Transport infrastructure and economic growth are intertwined. A robust transportation system is a catalyst for economic growth and development. Throughout history, major milestones in transportation technology have stimulated economic progress and extensively improved the quality of the life of the people.
For instance, the invention of steamboats in 1785 allowed farmers around the Delaware River to sell their surplus crops to other communities. The establishment of the Metropolitan Railways in London circa 1863 helped commuters, in a short span of time, travel to different parts of the country. The freedom and mobility led to the creation of more jobs and opportunities for locals and residents. In 1914, the first commercial flight taking off of the runways of St. Petersburg in Tampa, Florida ushered in the era of transcontinental commercial flights. Undeniably, there is no shortage of proof supporting the correlation between transport infrastructure and economic growth.
“Roads are the arteries through which the economy pulses. By linking producers to markets, workers to jobs, students to school, and the sick to hospitals, roads are vital to any development agenda.” Claudia Berg, Development Research Group, World Bank.
The Importance of Transportation in Economic Development: Powering Strong Economies

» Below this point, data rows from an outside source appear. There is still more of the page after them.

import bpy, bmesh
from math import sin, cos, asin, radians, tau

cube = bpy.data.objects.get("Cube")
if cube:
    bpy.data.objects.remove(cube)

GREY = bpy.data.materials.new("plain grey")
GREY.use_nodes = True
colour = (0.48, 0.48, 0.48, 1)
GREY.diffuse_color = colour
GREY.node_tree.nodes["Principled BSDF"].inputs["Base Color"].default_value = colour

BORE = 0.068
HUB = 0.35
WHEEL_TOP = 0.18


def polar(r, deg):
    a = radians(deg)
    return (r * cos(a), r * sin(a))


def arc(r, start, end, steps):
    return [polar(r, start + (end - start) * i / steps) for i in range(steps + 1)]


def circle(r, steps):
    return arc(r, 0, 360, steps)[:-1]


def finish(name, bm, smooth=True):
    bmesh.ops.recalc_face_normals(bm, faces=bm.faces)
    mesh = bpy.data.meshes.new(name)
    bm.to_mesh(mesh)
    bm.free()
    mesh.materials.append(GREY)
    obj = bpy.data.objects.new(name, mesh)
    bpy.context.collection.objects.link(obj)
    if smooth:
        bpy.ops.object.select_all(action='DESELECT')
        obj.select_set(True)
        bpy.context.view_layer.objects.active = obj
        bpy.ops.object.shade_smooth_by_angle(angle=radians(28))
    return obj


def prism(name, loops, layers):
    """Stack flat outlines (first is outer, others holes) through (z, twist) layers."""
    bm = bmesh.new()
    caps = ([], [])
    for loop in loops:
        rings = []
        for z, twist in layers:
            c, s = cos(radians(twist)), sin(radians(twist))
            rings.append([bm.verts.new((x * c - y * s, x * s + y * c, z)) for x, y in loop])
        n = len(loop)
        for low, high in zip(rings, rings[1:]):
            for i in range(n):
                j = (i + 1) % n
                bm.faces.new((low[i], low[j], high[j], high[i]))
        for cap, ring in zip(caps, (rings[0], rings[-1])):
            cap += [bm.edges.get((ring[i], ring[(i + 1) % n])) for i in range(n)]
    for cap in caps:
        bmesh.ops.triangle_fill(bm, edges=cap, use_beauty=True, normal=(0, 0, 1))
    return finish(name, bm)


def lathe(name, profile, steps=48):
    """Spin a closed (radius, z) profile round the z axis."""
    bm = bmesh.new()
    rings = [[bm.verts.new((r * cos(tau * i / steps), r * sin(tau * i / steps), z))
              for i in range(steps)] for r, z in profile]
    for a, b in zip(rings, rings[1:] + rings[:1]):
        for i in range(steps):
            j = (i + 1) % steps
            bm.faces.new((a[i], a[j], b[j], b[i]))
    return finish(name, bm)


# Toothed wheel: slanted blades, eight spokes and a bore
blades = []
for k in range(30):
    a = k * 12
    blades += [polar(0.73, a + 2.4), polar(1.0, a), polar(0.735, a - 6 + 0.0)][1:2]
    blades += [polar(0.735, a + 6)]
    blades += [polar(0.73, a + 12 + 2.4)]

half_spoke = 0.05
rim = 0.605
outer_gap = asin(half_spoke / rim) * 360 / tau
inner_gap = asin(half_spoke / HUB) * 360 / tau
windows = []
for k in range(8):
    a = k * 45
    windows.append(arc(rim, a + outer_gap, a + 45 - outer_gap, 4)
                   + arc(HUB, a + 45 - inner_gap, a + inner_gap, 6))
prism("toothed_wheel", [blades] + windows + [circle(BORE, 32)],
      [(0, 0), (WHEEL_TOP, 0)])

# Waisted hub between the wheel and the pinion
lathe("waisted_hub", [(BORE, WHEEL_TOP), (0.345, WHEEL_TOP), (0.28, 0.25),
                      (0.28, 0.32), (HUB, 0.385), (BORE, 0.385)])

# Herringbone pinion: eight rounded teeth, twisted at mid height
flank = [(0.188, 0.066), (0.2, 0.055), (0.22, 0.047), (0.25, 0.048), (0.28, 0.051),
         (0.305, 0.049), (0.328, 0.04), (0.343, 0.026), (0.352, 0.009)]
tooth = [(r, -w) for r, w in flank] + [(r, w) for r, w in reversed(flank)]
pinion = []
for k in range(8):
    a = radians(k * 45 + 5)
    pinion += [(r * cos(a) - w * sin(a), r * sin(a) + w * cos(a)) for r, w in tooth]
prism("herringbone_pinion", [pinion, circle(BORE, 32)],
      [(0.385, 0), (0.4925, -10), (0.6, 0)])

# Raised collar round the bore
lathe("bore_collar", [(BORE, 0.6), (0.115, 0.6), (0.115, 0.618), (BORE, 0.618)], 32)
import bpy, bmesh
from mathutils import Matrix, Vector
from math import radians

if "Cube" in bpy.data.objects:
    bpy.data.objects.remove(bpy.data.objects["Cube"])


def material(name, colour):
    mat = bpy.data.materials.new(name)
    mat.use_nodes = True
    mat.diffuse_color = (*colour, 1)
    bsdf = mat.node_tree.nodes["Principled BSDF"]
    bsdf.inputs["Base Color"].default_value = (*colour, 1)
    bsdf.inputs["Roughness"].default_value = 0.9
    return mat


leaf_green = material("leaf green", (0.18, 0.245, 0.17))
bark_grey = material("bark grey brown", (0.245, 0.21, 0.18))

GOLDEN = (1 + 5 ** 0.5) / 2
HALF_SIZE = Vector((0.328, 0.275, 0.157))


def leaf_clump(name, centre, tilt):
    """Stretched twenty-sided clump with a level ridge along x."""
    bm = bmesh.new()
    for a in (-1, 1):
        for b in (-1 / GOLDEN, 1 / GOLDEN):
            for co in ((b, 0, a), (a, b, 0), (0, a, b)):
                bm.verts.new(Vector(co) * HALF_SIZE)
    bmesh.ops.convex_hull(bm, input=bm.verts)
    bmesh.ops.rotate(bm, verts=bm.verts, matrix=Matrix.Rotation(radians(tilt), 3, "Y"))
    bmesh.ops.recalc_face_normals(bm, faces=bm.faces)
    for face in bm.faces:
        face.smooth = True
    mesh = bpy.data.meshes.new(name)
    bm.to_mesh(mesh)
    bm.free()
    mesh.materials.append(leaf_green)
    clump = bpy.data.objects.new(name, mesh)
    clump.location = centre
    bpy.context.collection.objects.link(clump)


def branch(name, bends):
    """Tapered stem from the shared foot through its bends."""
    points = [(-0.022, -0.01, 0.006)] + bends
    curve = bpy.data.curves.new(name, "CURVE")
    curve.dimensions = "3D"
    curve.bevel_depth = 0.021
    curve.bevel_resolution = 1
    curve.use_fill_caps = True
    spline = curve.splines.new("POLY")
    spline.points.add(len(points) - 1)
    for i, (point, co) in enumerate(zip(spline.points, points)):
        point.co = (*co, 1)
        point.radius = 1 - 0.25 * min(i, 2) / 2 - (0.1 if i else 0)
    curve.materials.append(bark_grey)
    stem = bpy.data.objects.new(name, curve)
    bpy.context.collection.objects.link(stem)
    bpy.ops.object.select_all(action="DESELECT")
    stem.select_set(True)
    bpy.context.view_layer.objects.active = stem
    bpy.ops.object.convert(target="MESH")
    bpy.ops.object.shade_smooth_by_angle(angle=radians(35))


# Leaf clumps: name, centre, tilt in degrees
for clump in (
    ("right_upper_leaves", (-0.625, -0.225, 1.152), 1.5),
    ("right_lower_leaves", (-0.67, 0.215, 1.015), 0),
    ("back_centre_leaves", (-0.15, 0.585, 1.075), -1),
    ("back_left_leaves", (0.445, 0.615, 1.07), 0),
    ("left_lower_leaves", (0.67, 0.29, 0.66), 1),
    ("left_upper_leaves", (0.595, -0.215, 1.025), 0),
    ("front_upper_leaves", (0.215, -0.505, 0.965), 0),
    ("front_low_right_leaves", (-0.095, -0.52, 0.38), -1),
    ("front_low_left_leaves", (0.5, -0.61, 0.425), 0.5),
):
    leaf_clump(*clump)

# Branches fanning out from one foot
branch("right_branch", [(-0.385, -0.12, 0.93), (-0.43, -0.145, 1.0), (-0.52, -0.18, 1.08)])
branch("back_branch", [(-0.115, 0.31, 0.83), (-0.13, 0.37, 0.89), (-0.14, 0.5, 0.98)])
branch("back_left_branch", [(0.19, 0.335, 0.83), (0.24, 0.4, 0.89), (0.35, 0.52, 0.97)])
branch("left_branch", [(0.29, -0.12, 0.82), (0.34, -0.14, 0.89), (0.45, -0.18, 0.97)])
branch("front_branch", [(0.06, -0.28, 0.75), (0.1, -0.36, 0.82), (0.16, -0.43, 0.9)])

The movement of goods and products were limited and agonizingly slow prior to the invention of powered transportation by the end of the 18th century. The invention of the steam engine in 1760 paved the way to the invention of steamboats and steam-powered train. Soon after, the modern automobile, the airplanes, and jetliners followed. Picturing a modern society without these transportation modes can be difficult.
There is recognition of the US as a country with the largest transportation network in history.
America’s transport infrastructure has a system of four million miles of roads, 2,000 miles of railway tracks, and 5,000 airports. The country’s economic growth is built upon the freedom and mobility of its citizens.
A society that supports its citizens’ need to be mobile is a bedrock of resilient nations. Then and now, transportation has powered the world’s strongest economies.
Beyond Transport Infrastructure and Economic Growth
The importance of transportation in economic development is akin to the significance of fuel to the engine. But more than economic repercussions, the absence of a strong transport system may have extensive and lasting societal impact.
- The seamless transportation system allows easier haul of goods. Accessibility of goods and services improve prices. It is consequently increasing the consumer’s buying power.
- With increased financial capability, citizens can participate in more economic activities. Besides purchases, people can save money, and invest in financial products.
- Economic activities draw in more businesses and investments in the area. More investments and businesses within the region mean more jobs. With more opportunities to earn, residents and locals have better chances for economic mobility.
- It improves the quality of life for citizens through access to social services such as education, legal assistance, and health facilities.
- The accessibility of an area attracts talents from other regions. With quality talent, businesses can bank on quality outputs, better services, and more innovations.
Technological Innovations in Transportation
Innovations in the transportation sector are starting to pick up. While in some parts of the world, transportation infrastructure may be lagging behind, a number of innovative cities are channeling their resources around innovations in transportation.
- The electrification of transportation applies across various modes. We already see electric vehicles in various countries such as China (Shenzhen and Shanghai), Norway, France, and the United Sates. Electrification in ships is also gaining momentum. Rolls-Royce – a British power system company recently launched SAVe Energy, a battery system to electrify ships. With increasing air traffic, aircraft companies are also investing in the electrification of airplanes.
- Transportation is going driverless and autonomous. Cars, planes, and ships are joining the artificial intelligence game. Companies are testing autonomous cars. Autonomous cargo ships are following behind. Similarly, tests flights are being conducted on autonomous passenger aircraft.
- Advanced road paving and maintenance technology are underway. Automated asphalt paving is now being used in Europe, the US, and Asia. Similarly, concrete pavement is being done with modern construction vehicles.
- Solar and Glow in the Dark Roads harness the power of the sun to illuminate roads and highways. The Netherlands is the first country to apply this technology. In China, a 1,080-meter long highway in the province of Jinan was embedded with solar panels. The technology meant to gather solar energy to light the highways and 800 homes.
- Transportation integrates into one system. Singapore’s connected bus stop system has already tapped into this potential. In the future, other different transportation modes will become interconnected. Soon, you can hop into an electric vehicle that will take you to the nearest train stop.
From being nomadic travelers of the savannas to mass transit commuters, we have developed and progressed because of our capacity to travel from one point to another. As humanity has always been on the move, what other groundbreaking developments in transportation can we anticipate in the future?
But more importantly, how will these innovations add to the importance of transportation in economic development?